==== GIVEN DATA ====
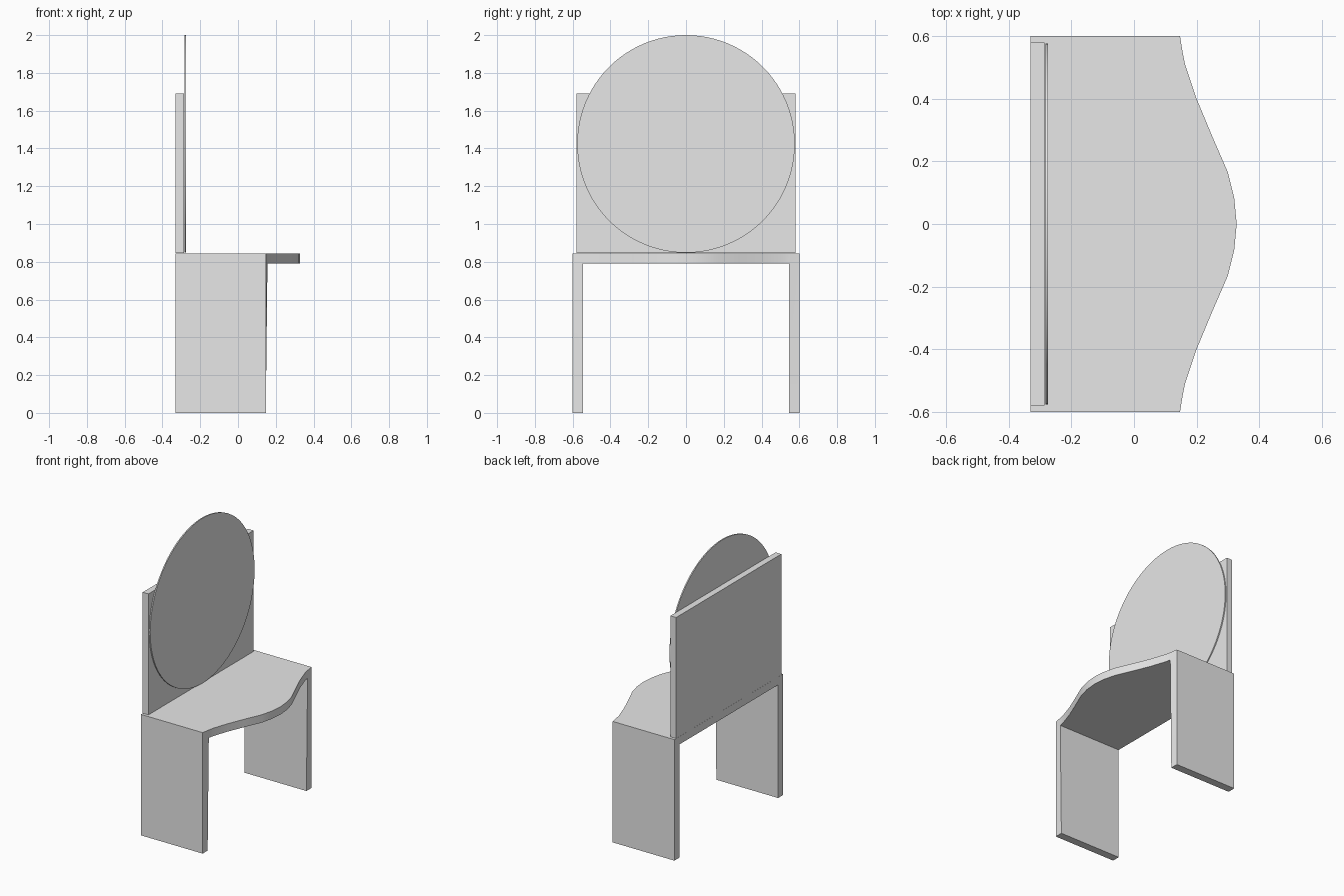
import bpy
import bmesh
from math import radians

cube = bpy.data.objects.get("Cube")
if cube:
    bpy.data.objects.remove(cube, do_unlink=True)

grey = bpy.data.materials.new("light_grey")
grey.use_nodes = True
colour = (0.8, 0.8, 0.8, 1)
grey.diffuse_color = colour
grey.node_tree.nodes["Principled BSDF"].inputs["Base Color"].default_value = colour

BACK_X, LEG_FRONT = -0.33, 0.147
SEAT_LOW, SEAT_TOP = 0.79, 0.845
LEG_INNER = 0.545


def finish(obj, smooth=False):
    obj.data.materials.append(grey)
    bpy.ops.object.select_all(action='DESELECT')
    obj.select_set(True)
    bpy.context.view_layer.objects.active = obj
    if smooth:
        bpy.ops.object.shade_smooth_by_angle(angle=radians(30))


# Seat and side panels: a bowed slab whose end strips are extruded to the floor
half_edge = [(0.328, 0), (0.32, 0.085), (0.3, 0.165), (0.25, 0.28), (0.2, 0.4),
             (0.163, 0.51), (0.156, LEG_INNER), (LEG_FRONT, 0.6)]
edge = [(x, -y) for x, y in reversed(half_edge[1:])] + half_edge

bm = bmesh.new()
rows = [[bm.verts.new(co) for co in ((BACK_X, y, SEAT_LOW), (x, y, SEAT_LOW),
                                     (x, y, SEAT_TOP), (BACK_X, y, SEAT_TOP))]
        for x, y in edge]
undersides = []
for a, b in zip(rows, rows[1:]):
    for i in range(4):
        j = (i + 1) % 4
        face = bm.faces.new((a[i], a[j], b[j], b[i]))
        if i == 0:
            undersides.append(face)
bm.faces.new(rows[0])
bm.faces.new(rows[-1])

for strip in (undersides[0], undersides[-1]):
    result = bmesh.ops.extrude_face_region(bm, geom=[strip])
    for v in result["geom"]:
        if isinstance(v, bmesh.types.BMVert):
            v.co.z = 0
            v.co.x = min(v.co.x, LEG_FRONT)
    if strip.is_valid:
        bmesh.ops.delete(bm, geom=[strip], context='FACES_ONLY')
bmesh.ops.dissolve_limit(bm, angle_limit=radians(0.2), verts=bm.verts, edges=bm.edges)
bmesh.ops.recalc_face_normals(bm, faces=bm.faces)
mesh = bpy.data.meshes.new("seat_and_legs")
bm.to_mesh(mesh)
bm.free()
seat = bpy.data.objects.new("seat_and_legs", mesh)
bpy.context.collection.objects.link(seat)
finish(seat, smooth=True)

# Rectangular back panel
bpy.ops.mesh.primitive_cube_add(size=1, location=(-0.308, 0, 1.268))
panel = bpy.context.object
panel.name = "back_panel"
panel.scale = (0.044, 1.16, 0.845)
bpy.ops.object.transform_apply(location=False, rotation=False, scale=True)
finish(panel)

# Thin round disc in front of the back panel
bpy.ops.mesh.primitive_cylinder_add(vertices=96, radius=0.576, depth=0.008,
                                    location=(-0.279, 0, 1.424),
                                    rotation=(0, radians(90), 0))
disc = bpy.context.object
disc.name = "round_backrest"
finish(disc, smooth=True)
====
Write out, please, only the lines from the one with "bmesh.ops.recalc_face_normals(bm, faces=bm.faces)" through the last line above, both included and unchanged.

bmesh.ops.recalc_face_normals(bm, faces=bm.faces)
mesh = bpy.data.meshes.new("seat_and_legs")
bm.to_mesh(mesh)
bm.free()
seat = bpy.data.objects.new("seat_and_legs", mesh)
bpy.context.collection.objects.link(seat)
finish(seat, smooth=True)

# Rectangular back panel
bpy.ops.mesh.primitive_cube_add(size=1, location=(-0.308, 0, 1.268))
panel = bpy.context.object
panel.name = "back_panel"
panel.scale = (0.044, 1.16, 0.845)
bpy.ops.object.transform_apply(location=False, rotation=False, scale=True)
finish(panel)

# Thin round disc in front of the back panel
bpy.ops.mesh.primitive_cylinder_add(vertices=96, radius=0.576, depth=0.008,
                                    location=(-0.279, 0, 1.424),
                                    rotation=(0, radians(90), 0))
disc = bpy.context.object
disc.name = "round_backrest"
finish(disc, smooth=True)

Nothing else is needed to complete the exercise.